Development of a nano-gold immunodiagnostic assay for rapid on-site detection of invasive aspergillosis.


Raval KM, Ghormade V, Rajamohanan PR, Choudhary H, Rudramurthy SM, Chakrabarti A, Paknikar K.
J Med Microbiol. 2019 Jul 29.


Introduction. Timely detection of invasive aspergillosis (IA) caused by fungal pathogens, i.e. Aspergillus fumigatus and Aspergillus flavus, in immunocompromised patients is crucial in preventing high mortality.Aim. To develop a simple immunoassay for the detection of galactomannan (GM), an IA biomarker.

Methodology. GM from A. fumigatus and A. flavus clinical strains was purified and characterized by X-ray diffraction, IR spectroscopy and 13C/1H nuclear magnetic resonance (NMR) for polyclonal antibody (pAb) production in rabbits. An enzyme-linked immunosorbent assay (ELISA) was standardized using concanavalin A to capture Aspergillus GM and pAbs to detect it. Gold nanoparticles (AuNPs) were synthesized and conjugated to pAbs for the development of a dot-blot immunoassay. The developed dot-blot was evaluated with 109 clinical serum and bronchoalveolar lavage samples.

Results. Spectroscopy studies characterized the d-galactofuranosyl groups of GM responsible for the immune response and generation of pAbs. The ELISA employing pAbs showed a sensitivity of 1 ng ml-1 for Aspergillus GM. Furthermore, a sensitive, visual, rapid dot-blot assay developed by the conjugation of pAbs to AuNPs (~24±5 nm size, -36±2 mV zeta potential) had a detection limit of 1 pg ml-1 in serum. The pAbs interacted with Aspergillus spp. but did not cross-react with other fungal pathogen genera such as Penicillium and Candida. Evaluation of the dot-blot with 109 clinical samples showed high sensitivity (80 %) and specificity (93.2 %), with an overall assay accuracy of 89%.

Conclusion.

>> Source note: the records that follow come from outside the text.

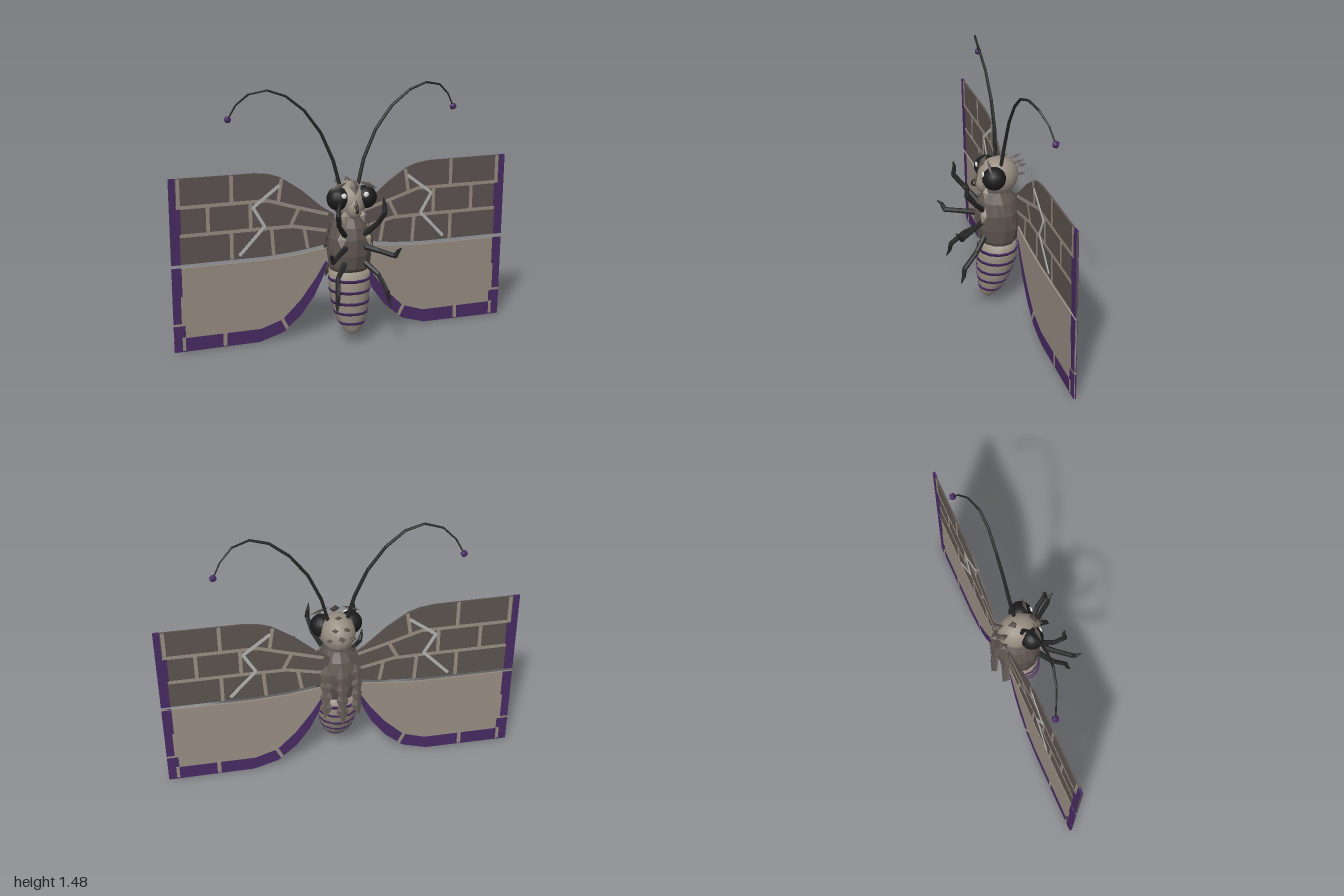
import * as THREE from 'three';
import { mergeGeometries } from 'three/addons/utils/BufferGeometryUtils.js';

const V = (x, y, z) => new THREE.Vector3(x, y, z);
const paint = (name, color, flatShading = false) => {
  const m = new THREE.MeshStandardMaterial({ color, flatShading });
  m.name = name;
  return m;
};

export function createModel() {
  const model = new THREE.Group();
  const taupe = paint('taupe', 0x978d81);
  const brick = paint('brick brown', 0x5b5350);
  const fur = paint('dark fur', 0x5c544f, true);
  const purple = paint('purple', 0x472a62);
  const black = paint('black', 0x262626, true);
  const eyeBlack = paint('eye black', 0x1c1c1c);
  const silver = paint('silver', 0xb2b2b0);
  const white = paint('white', 0xf0f0f0);

  const add = (parent, name, geo, mat) => {
    const mesh = new THREE.Mesh(geo, mat);
    mesh.name = name;
    parent.add(mesh);
    return mesh;
  };

  // Closed loft through elliptical rings [y, centreZ, radiusX, radiusZ]
  function loft(rings, sides = 14) {
    const pos = [], idx = [];
    const closed = [[rings[0][0], rings[0][1], 0, 0], ...rings, [rings.at(-1)[0], rings.at(-1)[1], 0, 0]];
    closed.forEach(([y, cz, rx, rz], r) => {
      for (let i = 0; i < sides; i++) {
        const a = (i / sides) * Math.PI * 2;
        pos.push(Math.sin(a) * rx, y, cz + Math.cos(a) * rz);
        if (r === 0) continue;
        const j = (i + 1) % sides, p = (r - 1) * sides, q = r * sides;
        idx.push(p + i, p + j, q + j, p + i, q + j, q + i);
      }
    });
    const g = new THREE.BufferGeometry();
    g.setAttribute('position', new THREE.Float32BufferAttribute(pos, 3));
    g.setIndex(idx);
    g.computeVertexNormals();
    return g;
  }

  // Pointed diamond scale running from base to tip, its flat side facing out
  function leaf(name, mat, base, tip, width, out, thick = 0.022) {
    const y = tip.clone().sub(base), len = y.length();
    y.normalize();
    const x = y.clone().cross(out).normalize(), z = x.clone().cross(y);
    const g = new THREE.OctahedronGeometry(1).scale(width / 2, len / 2, thick / 2);
    g.applyMatrix4(new THREE.Matrix4().makeBasis(x, y, z).setPosition(base.clone().add(tip).multiplyScalar(0.5)));
    return add(model, name, g, mat);
  }

  // Tapered, jointed limb through points
  function limb(name, pts, radii, mat) {
    const parts = [];
    pts.forEach((p, i) => {
      parts.push(new THREE.SphereGeometry(radii[i], 6, 4).translate(p.x, p.y, p.z));
      if (i === 0) return;
      const d = p.clone().sub(pts[i - 1]);
      const g = new THREE.CylinderGeometry(radii[i], radii[i - 1], d.length(), 6);
      g.applyQuaternion(new THREE.Quaternion().setFromUnitVectors(V(0, 1, 0), d.clone().normalize()));
      const m = p.clone().add(pts[i - 1]).multiplyScalar(0.5);
      parts.push(g.translate(m.x, m.y, m.z));
    });
    return add(model, name, mergeGeometries(parts), mat);
  }

  // Abdomen with purple rings
  const abdomen = [
    [0.06, 0.01, 0.03, 0.025], [0.08, 0.008, 0.052, 0.045], [0.13, -0.01, 0.08, 0.072], [0.2, -0.025, 0.102, 0.096],
    [0.28, -0.04, 0.115, 0.111], [0.35, -0.047, 0.121, 0.118], [0.43, -0.05, 0.119, 0.105]];
  add(model, 'abdomen', loft(abdomen), taupe);
  const ringAt = (y, grow) => {
    const i = abdomen.findIndex((r) => r[0] >= y), a = abdomen[i - 1], b = abdomen[i];
    const r = a.map((v, k) => THREE.MathUtils.lerp(v, b[k], (y - a[0]) / (b[0] - a[0])));
    return [y, r[1], r[2] + grow, r[3] + grow];
  };
  for (const y of [0.125, 0.185, 0.245, 0.312, 0.378])
    add(model, 'abdomenStripe', loft([ringAt(y - 0.008, 0.003), ringAt(y + 0.008, 0.003)]), purple);

  // Thorax
  add(model, 'thorax', loft([
    [0.415, -0.05, 0.105, 0.09], [0.45, -0.052, 0.12, 0.117], [0.53, -0.055, 0.129, 0.135], [0.62, -0.055, 0.125, 0.135],
    [0.69, -0.05, 0.1, 0.113], [0.73, -0.045, 0.07, 0.08], [0.76, -0.045, 0.05, 0.06]], 12), fur);

  // Collar of diamond scales round the thorax
  for (let i = 0; i < 10; i++) {
    const a = (i / 10) * Math.PI * 2, s = Math.sin(a), c = Math.cos(a);
    leaf('collarScale', fur, V(s * 0.107, 0.705, -0.05 + c * 0.115), V(s * 0.137, 0.55, -0.055 + c * 0.142),
      0.075, V(s, 0.2, c));
  }

  // Overlapping scales down the back
  for (let row = 0; row < 4; row++) {
    const y = 0.69 - row * 0.075;
    for (const x of [-0.085, 0, 0.085]) {
      const z = -0.17 + Math.abs(x) * 0.4 - (row > 0 ? 0.01 : 0);
      const drop = x === 0 ? 0.15 : 0.125;
      leaf('backScale', fur, V(x * 0.9, y, z), V(x * 1.15, y - drop, z - 0.05), 0.07, V(x * 4, 0.2, -1));
    }
  }

  // Head and face
  const head = add(model, 'head', new THREE.SphereGeometry(1, 14, 10), taupe);
  head.scale.set(0.1, 0.11, 0.118);
  head.position.set(0, 0.83, -0.05);
  const muzzle = add(model, 'muzzle', new THREE.SphereGeometry(1, 10, 8), taupe);
  muzzle.scale.set(0.045, 0.06, 0.04);
  muzzle.position.set(0, 0.8, 0.04);
  leaf('foreheadScale', fur, V(0, 0.965, 0.015), V(0, 0.885, 0.065), 0.06, V(0, 0.5, 1));
  leaf('noseScale', fur, V(0, 0.86, 0.07), V(0, 0.785, 0.085), 0.03, V(0, 0, 1));
  const proboscis = add(model, 'proboscis', new THREE.TorusGeometry(0.018, 0.006, 6, 12, 5.2), black);
  proboscis.rotation.y = Math.PI / 2;
  proboscis.position.set(0, 0.805, 0.083);

  // Tuft of spikes on the crown and back of the head
  leaf('crownSpike', fur, V(0, 0.92, -0.04), V(0, 0.955, -0.11), 0.045, V(0, 1, 0));
  for (const [y, z, ty, tz, x] of [[0.9, -0.12, 0.925, -0.195, 0.03], [0.865, -0.15, 0.875, -0.22, 0], [0.85, -0.14, 0.86, -0.19, 0.06]])
    for (const s of x ? [-1, 1] : [1])
      leaf('headSpike', fur, V(s * x, y, z), V(s * x * 1.2, ty, tz), 0.04, V(0, 1, 0));

  // Thin plate in the wing plane, and straight bars laid over it
  function plate(parent, name, pts, s, depth, mat) {
    const shape = new THREE.Shape(pts.map(([x, y]) => new THREE.Vector2(x * s, y)));
    return add(parent, name, new THREE.ExtrudeGeometry(shape, { depth, bevelEnabled: false }).translate(0, 0, -depth / 2), mat);
  }
  function bars(parent, name, pts, s, w, depth, mat) {
    for (let i = 1; i < pts.length; i++) {
      const [ax, ay] = pts[i - 1], [bx, by] = pts[i], len = Math.hypot(bx - ax, by - ay);
      const g = new THREE.BoxGeometry(len + w * 0.3, w, depth).rotateZ(Math.atan2(by - ay, (bx - ax) * s));
      add(parent, name, g.translate(((ax + bx) / 2) * s, (ay + by) / 2, 0), mat);
    }
  }
  const rect = (x0, y0, x1, y1) => [[x0, y0], [x1, y0], [x1, y1], [x0, y1]];

  for (const s of [1, -1]) {
    const side = s > 0 ? 'left' : 'right';

    // Upper wing: brick pattern, purple tip, silver crack
    const wings = new THREE.Group();
    wings.name = side + 'Wings';
    wings.position.z = -0.156;
    wings.rotation.x = 0.024;
    model.add(wings);
    plate(wings, 'upperWing', [[0.06, 0.73], [0.134, 0.78], [0.257, 0.89], [0.375, 0.97], [0.44, 0.993], [0.52, 1.004], [1, 1.006],
      [1, 0.517], [0.47, 0.517], [0.3, 0.528], [0.176, 0.545], [0.06, 0.565]], s, 0.01, brick);
    const mortar = [
      [[0.1, 0.735], [0.3, 0.795], [0.45, 0.843], [0.96, 0.843]],
      [[0.1, 0.635], [0.3, 0.68], [0.47, 0.682], [0.96, 0.682]],
      [[0.655, 0.845], [0.655, 1.0]], [[0.39, 0.83], [0.37, 0.96]],
      [[0.79, 0.685], [0.79, 0.84]], [[0.55, 0.685], [0.55, 0.84]], [[0.32, 0.685], [0.27, 0.785]],
      [[0.66, 0.522], [0.66, 0.68]], [[0.42, 0.525], [0.43, 0.68]], [[0.22, 0.545], [0.24, 0.665]],
      [[0.95, 0.845], [0.95, 1.0]]];
    mortar.forEach((line) => bars(wings, 'mortar', line, s, 0.02, 0.013, taupe));
    for (const r of [[0.965, 0.835, 1, 1.006], [0.94, 0.69, 1, 0.835], [0.948, 0.517, 1, 0.69]])
      plate(wings, 'upperWingTip', rect(...r), s, 0.014, purple);
    bars(wings, 'crack', [[0.385, 0.925], [0.535, 0.81], [0.47, 0.695], [0.615, 0.54]], s, 0.018, 0.018, silver);

    // Lower wing with purple border and taupe tabs
    const outer = [[1, 0], [0.51, 0.003], [0.37, 0.045], [0.26, 0.14], [0.18, 0.25], [0.13, 0.355], [0.1, 0.45]];
    const inner = [[0.115, 0.45], [0.165, 0.365], [0.26, 0.235], [0.37, 0.125], [0.5, 0.082], [1, 0.082]];
    plate(wings, 'lowerWing', [[0.06, 0.54], [0.176, 0.522], [0.3, 0.505], [0.47, 0.495], [1, 0.495], ...outer, [0.06, 0.5]], s, 0.01, taupe);
    plate(wings, 'lowerWingBorder', [...outer, ...inner], s, 0.014, purple);
    for (const r of [[0.945, 0.33, 1, 0.495], [0.955, 0.17, 1, 0.33], [0.935, 0.082, 1, 0.155]])
      plate(wings, 'lowerWingTip', rect(...r), s, 0.014, purple);
    bars(wings, 'borderTab', [[0.71, 0.01], [0.71, 0.085]], s, 0.022, 0.016, taupe);
    bars(wings, 'borderTab', [[0.945, 0.01], [0.945, 0.085]], s, 0.018, 0.016, taupe);
    bars(wings, 'borderTab', [[0.345, 0.07], [0.375, 0.13]], s, 0.02, 0.016, taupe);

    // Eye with highlight, and brow
    const eye = add(model, side + 'Eye', new THREE.SphereGeometry(0.066, 14, 10), eyeBlack);
    eye.position.set(s * 0.08, 0.853, -0.004);
    const glint = add(model, side + 'EyeGlint', new THREE.SphereGeometry(0.016, 8, 6), white);
    glint.scale.z = 0.4;
    glint.position.set(s * 0.065, 0.88, 0.055);
    leaf(side + 'Brow', fur, V(s * 0.035, 0.95, 0.02), V(s * 0.14, 0.905, 0.03), 0.03, V(0, 0.6, 1));

    // Pale cheek and shoulder tufts
    leaf(side + 'CheekTuft', taupe, V(s * 0.045, 0.8, 0.03), V(s * 0.06, 0.715, 0.045), 0.05, V(s * 0.4, 0, 1), 0.03);
    leaf(side + 'ShoulderTuft', taupe, V(s * 0.075, 0.68, 0.045), V(s * 0.085, 0.58, 0.07), 0.05, V(s * 0.6, 0, 1), 0.03);

    // Antenna with purple knob
    const feeler = [[0.045, 0.88, -0.05], [0.09, 1.06, -0.06], [0.16, 1.22, -0.06], [0.255, 1.35, -0.058], [0.36, 1.435, -0.053],
      [0.46, 1.47, -0.06], [0.555, 1.45, -0.085], [0.62, 1.39, -0.115], [0.663, 1.31, -0.135]];
    limb(side + 'Antenna', feeler.map(([x, y, z]) => V(s * x, y, z)), feeler.map((_, i) => 0.011 - i * 0.0009), black);
    const knob = add(model, side + 'AntennaKnob', new THREE.IcosahedronGeometry(0.021, 0), purple);
    knob.position.set(s * 0.663, 1.31, -0.135);

    // Three jointed legs
    const legs = {
      FrontLeg: [[0.055, 0.645, 0.045], [0.115, 0.73, 0.115], [0.135, 0.8, 0.17], [0.13, 0.85, 0.165], [0.125, 0.885, 0.172]],
      MiddleLeg: [[0.06, 0.58, 0.06], [0.125, 0.568, 0.14], [0.18, 0.558, 0.212], [0.193, 0.59, 0.225], [0.2, 0.612, 0.25]],
      HindLeg: [[0.055, 0.49, 0.04], [0.12, 0.425, 0.11], [0.145, 0.345, 0.188], [0.152, 0.3, 0.195], [0.158, 0.262, 0.212]]
    };
    for (const [name, pts] of Object.entries(legs))
      limb(side + name, pts.map(([x, y, z]) => V(s * x, y, z)), [0.018, 0.014, 0.014, 0.011, 0.003], black);
  }
  return model;
}
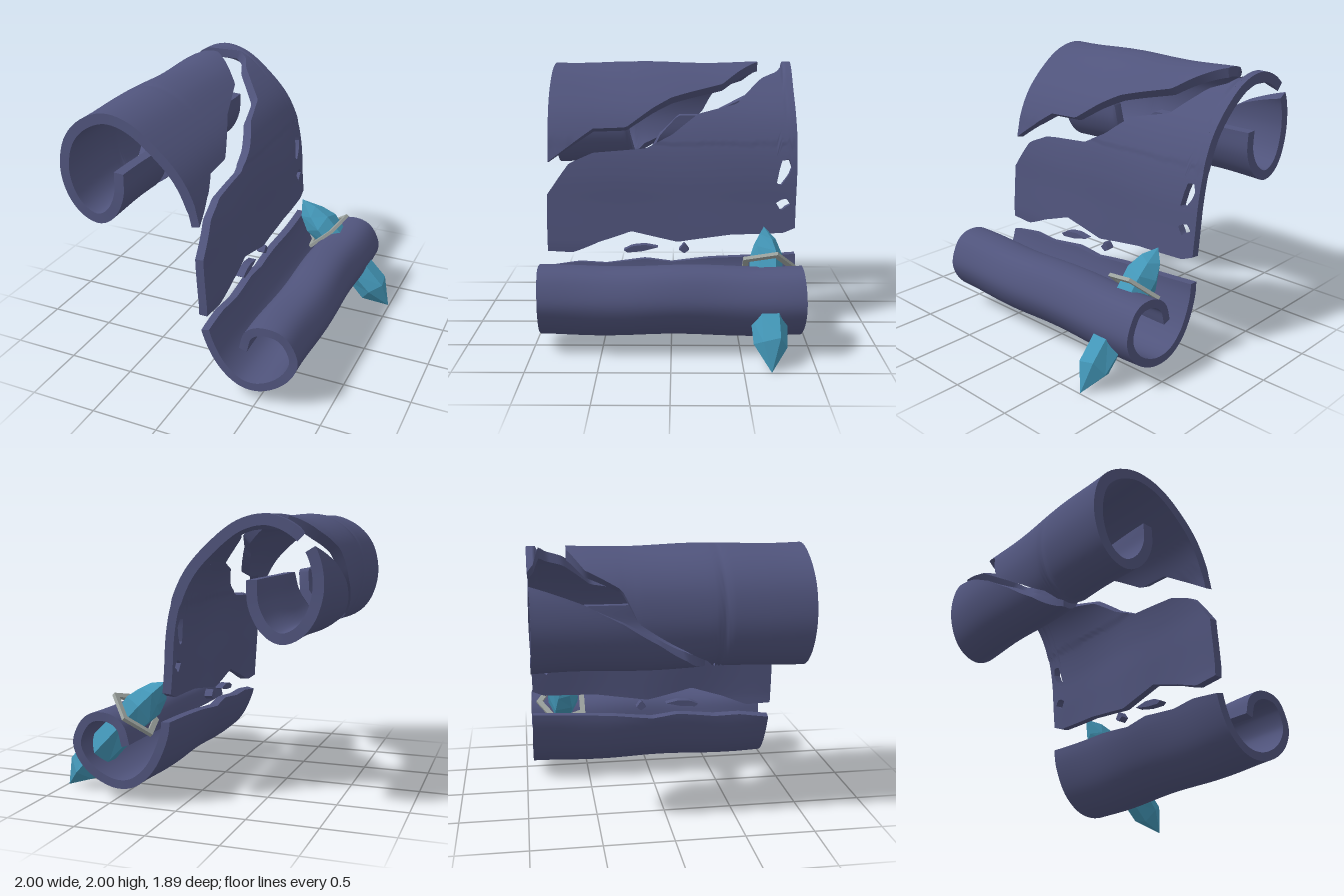
import * as THREE from 'three';
import { mergeGeometries } from 'three/addons/utils/BufferGeometryUtils.js';

const paper = new THREE.MeshStandardMaterial({ color: 0x50547c });
const gem = new THREE.MeshStandardMaterial({ color: 0x4397b8, flatShading: true });
const metal = new THREE.MeshStandardMaterial({ color: 0x9ca39f, flatShading: true });

// S-shaped cross-section of the sheet, from the upper inner end to the lower inner end
const profile = [
  [-.52, 1.58], [-.53, 1.42], [-.60, 1.28], [-.71, 1.21], [-.83, 1.25], [-.92, 1.37], [-.96, 1.55],
  [-.92, 1.75], [-.80, 1.89], [-.62, 1.96], [-.43, 1.92], [-.25, 1.79], [-.09, 1.62], [.01, 1.42],
  [.06, 1.2], [.08, .95], [.10, .7], [.11, .5], [.20, .28], [.33, .15], [.47, .12], [.61, .17],
  [.72, .27], [.77, .4], [.72, .53], [.64, .59], [.52, .59], [.43, .53], [.39, .41],
].map(([x, y]) => new THREE.Vector3(x, y, 0));
const curve = new THREE.CatmullRomCurve3(profile, false, 'catmullrom', 0.5);
const LAST = profile.length - 1;

// Point on the sheet: s counts profile points, off is the distance from the mid surface
function sheetPoint(s, z, off) {
  const t = THREE.MathUtils.clamp(s / LAST, 0, 1);
  const p = curve.getPoint(t), d = curve.getTangent(t);
  const o = off + 0.007 * Math.sin(6 * z + 0.7 * s);
  return new THREE.Vector3(p.x - d.y * o, p.y + d.x * o, z + 0.006 * Math.sin(1.3 * s));
}

// Tear line: piecewise linear s over z, from [z, s] pairs with rising z
function tear(pairs) {
  return z => {
    let i = 1;
    while (i < pairs.length - 1 && z > pairs[i][0]) i++;
    const [z0, s0] = pairs[i - 1], [z1, s1] = pairs[i];
    return THREE.MathUtils.lerp(s0, s1, THREE.MathUtils.clamp((z - z0) / (z1 - z0), 0, 1));
  };
}

// Grid of faces looking along dU x dV
function patch(nu, nv, fn) {
  const pos = [], idx = [], w = nv + 1;
  for (let i = 0; i <= nu; i++) {
    for (let j = 0; j <= nv; j++) {
      pos.push(...fn(i / nu, j / nv).toArray());
      if (i < nu && j < nv) {
        const a = i * w + j, b = a + w;
        idx.push(a, b, a + 1, b, b + 1, a + 1);
      }
    }
  }
  const g = new THREE.BufferGeometry();
  g.setAttribute('position', new THREE.Float32BufferAttribute(pos, 3));
  g.setIndex(idx);
  g.computeVertexNormals();
  return g;
}

// Thick piece of the sheet between two tear lines
function slab(name, z0, z1, lo, hi, cols = 48) {
  const rows = Math.max(6, Math.round((z1 - z0) / 0.026));
  const P = (u, v, k) => {
    const z = THREE.MathUtils.lerp(z0, z1, u);
    const s = THREE.MathUtils.lerp(lo(z), hi(z), v);
    return sheetPoint(s, z, k * (s < 13 ? 0.037 : 0.031));
  };
  const g = mergeGeometries([
    patch(rows, cols, (u, v) => P(u, v, 1)),
    patch(rows, cols, (u, v) => P(u, 1 - v, -1)),
    patch(rows, 1, (u, w) => P(u, 0, 2 * w - 1)),
    patch(rows, 1, (u, w) => P(u, 1, 1 - 2 * w)),
    patch(cols, 1, (v, w) => P(1, v, 2 * w - 1)),
    patch(cols, 1, (v, w) => P(0, v, 1 - 2 * w)),
  ]);
  const m = new THREE.Mesh(g, paper);
  m.name = name;
  return m;
}

export function createModel() {
  const model = new THREE.Group();
  const start = () => 0, end = () => LAST;

  // Upper roll, torn diagonally on both sides
  model.add(slab('upperRoll', -.68, .94,
    tear([[-.68, 8.7], [-.58, 7.7], [-.35, 7], [-.25, 6], [.05, 5], [.25, 4.2], [.3, 3.4], [.34, 1], [.37, 0]]),
    tear([[-.68, 9.3], [-.55, 10], [-.4, 10.75], [0, 11.4], [.15, 11.8], [.35, 12.45], [.6, 12.5], [.94, 13.6]]), 64));

  // Rear remnant of the upper coil
  model.add(slab('rearCoil', -.94, .25,
    tear([[-.05, 0], [.1, 1], [.25, 3]]),
    tear([[-.94, 7.2], [-.6, 6.6], [-.35, 6], [-.1, 5.2], [.1, 4.3], [.25, 3.1]])));

  // Middle sheet, split into strips around its two holes
  const top = tear([[-.94, 7.7], [-.885, 8.1], [-.865, 9.8], [-.82, 10.2], [-.7, 10.5], [-.5, 11.6], [-.2, 12],
    [0, 12.7], [.2, 13.15], [.6, 13.3], [.78, 13.65], [.94, 14.6]]);
  const bottom = tear([[-.94, 15.6], [-.85, 15.75], [-.45, 15.8], [-.2, 15.95], [-.05, 16.05], [.3, 15.7],
    [.55, 16.05], [.75, 16.45], [.94, 16.4]]);
  const bigTop = tear([[-.9, 13.75], [-.88, 13.5], [-.82, 13.55], [-.79, 14.25]]);
  const bigLow = tear([[-.9, 13.75], [-.88, 14], [-.82, 14.35], [-.79, 14.25]]);
  const smallTop = tear([[-.9, 14.9], [-.87, 14.72], [-.83, 14.75], [-.79, 14.85]]);
  const smallLow = tear([[-.9, 14.9], [-.87, 14.95], [-.83, 15.1], [-.79, 14.85]]);
  const middle = new THREE.Group();
  middle.name = 'middleSheet';
  middle.add(
    slab('sheetBackEdge', -.94, -.9, top, bottom),
    slab('sheetAboveHoles', -.9, -.79, top, bigTop),
    slab('sheetBetweenHoles', -.9, -.79, bigLow, smallTop, 8),
    slab('sheetBelowHoles', -.9, -.79, smallLow, bottom, 8),
    slab('sheetMain', -.79, .94, top, bottom),
  );
  model.add(middle);

  // Lower roll with its ragged upper edge
  model.add(slab('lowerRoll', -.94, .94,
    tear([[-.94, 16.5], [-.6, 16.6], [-.3, 16.68], [0, 16.85], [.2, 16.72], [.5, 16.9], [.7, 16.85], [.94, 17]]), end, 64));

  // Loose shards in the lower gap
  model.add(slab('longShard', .1, .36, tear([[.1, 16.25], [.2, 16.15], [.3, 16.2], [.36, 16.35]]),
    tear([[.1, 16.25], [.22, 16.4], [.34, 16.45], [.36, 16.35]]), 4));
  model.add(slab('smallShard', -.135, -.06, tear([[-.135, 16.35], [-.1, 16.1], [-.06, 16.35]]),
    tear([[-.135, 16.35], [-.1, 16.5], [-.06, 16.35]]), 4));

  // Crystal piercing the lower roll, with a five-sided collar
  const pin = new THREE.Group();
  pin.name = 'crystalPin';
  pin.position.set(.2, .83, -.69);
  pin.quaternion.setFromUnitVectors(new THREE.Vector3(0, 1, 0), new THREE.Vector3(.69, -.72, 0).normalize());
  const outline = pts => pts.map(([r, y]) => new THREE.Vector2(r, y));
  const body = new THREE.LatheGeometry(outline([[0, 0], [.09, .13], [.135, .25], [.125, .42], [.13, .75], [.125, .95], [0, 1.145]]), 6);
  const pos = body.attributes.position;
  for (let i = 0; i < pos.count; i++) {
    const x = pos.getX(i), y = pos.getY(i), z = pos.getZ(i);
    if (Math.hypot(x, z) < .01) continue;
    const a = Math.atan2(z, x), k = 1 + .06 * Math.sin(2 * a + 7 * y);
    pos.setXYZ(i, x * k, y + .025 * Math.cos(3 * a + 1 + 5 * y), z * k * .95);
  }
  const crystal = new THREE.Mesh(body, gem);
  crystal.name = 'crystal';
  const h = .013;
  const collar = new THREE.Mesh(new THREE.LatheGeometry(
    outline([[.165, -h], [.215, -h], [.215, h], [.165, h], [.165, -h]]), 5, Math.PI), metal);
  collar.name = 'collar';
  collar.position.y = .335;
  pin.add(crystal, collar);
  model.add(pin);
  return model;
}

The developed nano-gold immunodiagnostic assay has immense potential for practical use in rapid, specific and sensitive on-site diagnosis of IA, even under resource-limited settings.


Aspergillus; dot blot assay; galactomannan; gold nanoparticles; invasive aspergillosis